Here's the first full episode of the new web series:

In this video, I talk about the importance of connections, in particular how language, history, and thought are linked and interlinked. I also talk about interdisciplinarity, and why that's important. You can have a look at the show notes for links, image credits, and a full transcript.

This video was originally going to be a very short introduction, but I realised I needed to do a bit more to set the scene for the next few videos, especially episode 2 which comes out in a couple of weeks. You can see a quick glimpse of those videos as thumbnails towards the end of this intro video. Much of the ground I cover in this one I originally wrote about in the blog a while back, so if you want to see a slightly fuller account with lots of explanatory links you could read those. First is this one, in which I discuss the theoretical background to interconnectivity, and next this one on the importance of interdisciplinarity.

As I think is pretty evident, I've been deeply influenced by James Burke -- I remember watching his documentary series Connections and The Day the Universe Changed a long time ago, and I have since read his various books. I've also been delighted more recently to discover Stevyn Colgan and his very entertaining books Joined-Up Thinking and Constable Colgan's Connect-O-Scope, which also take a connective view of the world. In the video I mention Sebastian Seung's TEDTalk "I Am My Connectome", which is definitely worth a watch, and if you want to go further you can read his excellent book on this topic called Connectome. So the line of thinking that kicked this whole project off was putting together this connective principle on both the macro scale of history and culture and the micro scale of cognition, along with this linguistic idea of frame semantics which sees the meaning of words deriving not just from the words themselves but the way they interact with each other. By the way, the examples I used to describe frame sematics in the video are the standard textbook examples that I think many linguists use.

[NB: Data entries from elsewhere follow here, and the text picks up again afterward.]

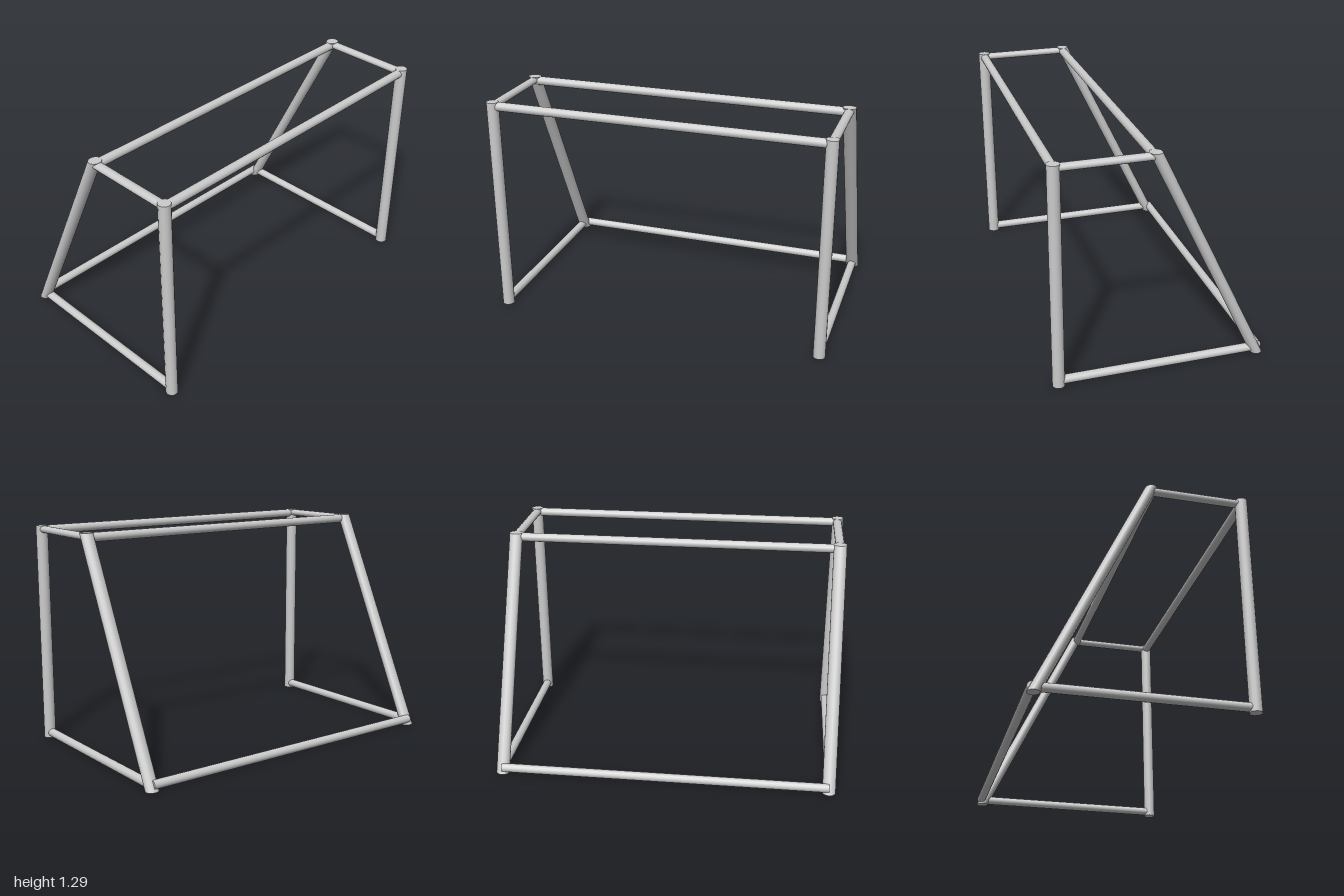
import * as THREE from 'three';

const SIDES = 14;
const HEIGHT = 1.29;
const POST_X = 0.962;
const FRONT_Z = 0.575;
const TOP_BACK_Z = 0.048;
const BACK_Z = -0.573;

export function createModel() {
  const goal = new THREE.Group();
  goal.name = 'goalFrame';
  const material = new THREE.MeshStandardMaterial({ color: 0xcccccc });

  const add = (name, geometry, x, y, z) => {
    const mesh = new THREE.Mesh(geometry, material);
    mesh.name = name;
    mesh.position.set(x, y, z);
    goal.add(mesh);
  };

  // Upright whose ends stay level; lean shifts the top along z
  const post = (name, x, bottomZ, topZ, rx, rz) => {
    const lean = (topZ - bottomZ) / HEIGHT;
    const geometry = new THREE.CylinderGeometry(1, 1, HEIGHT, SIDES)
      .scale(rx, 1, rz)
      .applyMatrix4(new THREE.Matrix4().makeShear(0, 0, 0, lean, 0, 0));
    add(name, geometry, x, HEIGHT / 2, (bottomZ + topZ) / 2);
  };

  // Bar running across the width
  const crossbar = (name, y, z) => {
    const geometry = new THREE.CylinderGeometry(0.026, 0.026, 2 * POST_X, SIDES).rotateZ(Math.PI / 2);
    add(name, geometry, 0, y, z);
  };

  // Rail running front to back
  const rail = (name, x, y, z0, z1, rx, ry) => {
    const geometry = new THREE.CylinderGeometry(1, 1, z1 - z0, SIDES)
      .rotateX(Math.PI / 2)
      .scale(rx, ry, 1);
    add(name, geometry, x, y, (z0 + z1) / 2);
  };

  // Two mirrored side frames
  for (const [side, s] of [['left', 1], ['right', -1]]) {
    post(`${side}FrontPost`, s * 0.964, FRONT_Z, FRONT_Z, 0.035, 0.035);
    post(`${side}BackPost`, s * 0.961, BACK_Z, TOP_BACK_Z, 0.039, 0.035);
    rail(`${side}TopRail`, s * POST_X, 1.268, TOP_BACK_Z, FRONT_Z, 0.027, 0.021);
    rail(`${side}GroundRail`, s * POST_X, 0.03, BACK_Z + 0.015, FRONT_Z, 0.026, 0.025);
  }

  // Bars joining the side frames
  crossbar('frontCrossbar', 1.264, 0.573);
  crossbar('upperBackCrossbar', 1.264, TOP_BACK_Z);
  crossbar('groundBackBar', 0.034, -0.58);

  return goal;
}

As for the interdisciplinarity stuff, well my graduate work was in a medieval studies department, which is an interdisciplinary programme that brings researchers together from many different fields (history, literature, religious studies, linguistics, music, art history, etc.) who all have an interest in the middle ages. So I'm very committed to the idea of crossing disciplinary boundaries, even if it means sometimes wandering away from your comfort zone and exploring someone else's turf. And that's kind of what I've done in this and my other videos to come. I'm bringing my background in historical linguistics and literature (primarily in medieval England) to a variety of other topics and places and times.

One last note for the curious and technically minded. As I indicate in the video, the core of the visual presentation I'll be using is based on the idea of the concept map, with a web of interconnected nodes to demonstrate the way words, concepts, and history are interconnected. I've played around with a number of different concept mapping and mind mapping softwares, but settled on TheBrain to keep track of all my research. TheBrain is an excellent research tool and I highly recommend it. The heart of The Endless Knot itself is a database of interconnected etymological and historical information I've been building using TheBrain software -- a sort of etymological dictionary grafted onto an encyclopedia. To visually represent this in the videos I use Inkscape to create concept-map-style collages of public domain and creative commons images to illustrate what I'm talking about. As you'll see in future videos, these collages can get quite visually elaborate. And to animate them for the videos I use the Sozi extension for Inkscape. Oh and the font I use is Daniel Midgley's Du Bellay, particularly appropriate since Daniel is a linguist and co-host of the excellent Talk the Talk radio show and podcast.

Well I'd love to hear what you think about all this, so feel free to leave a comment!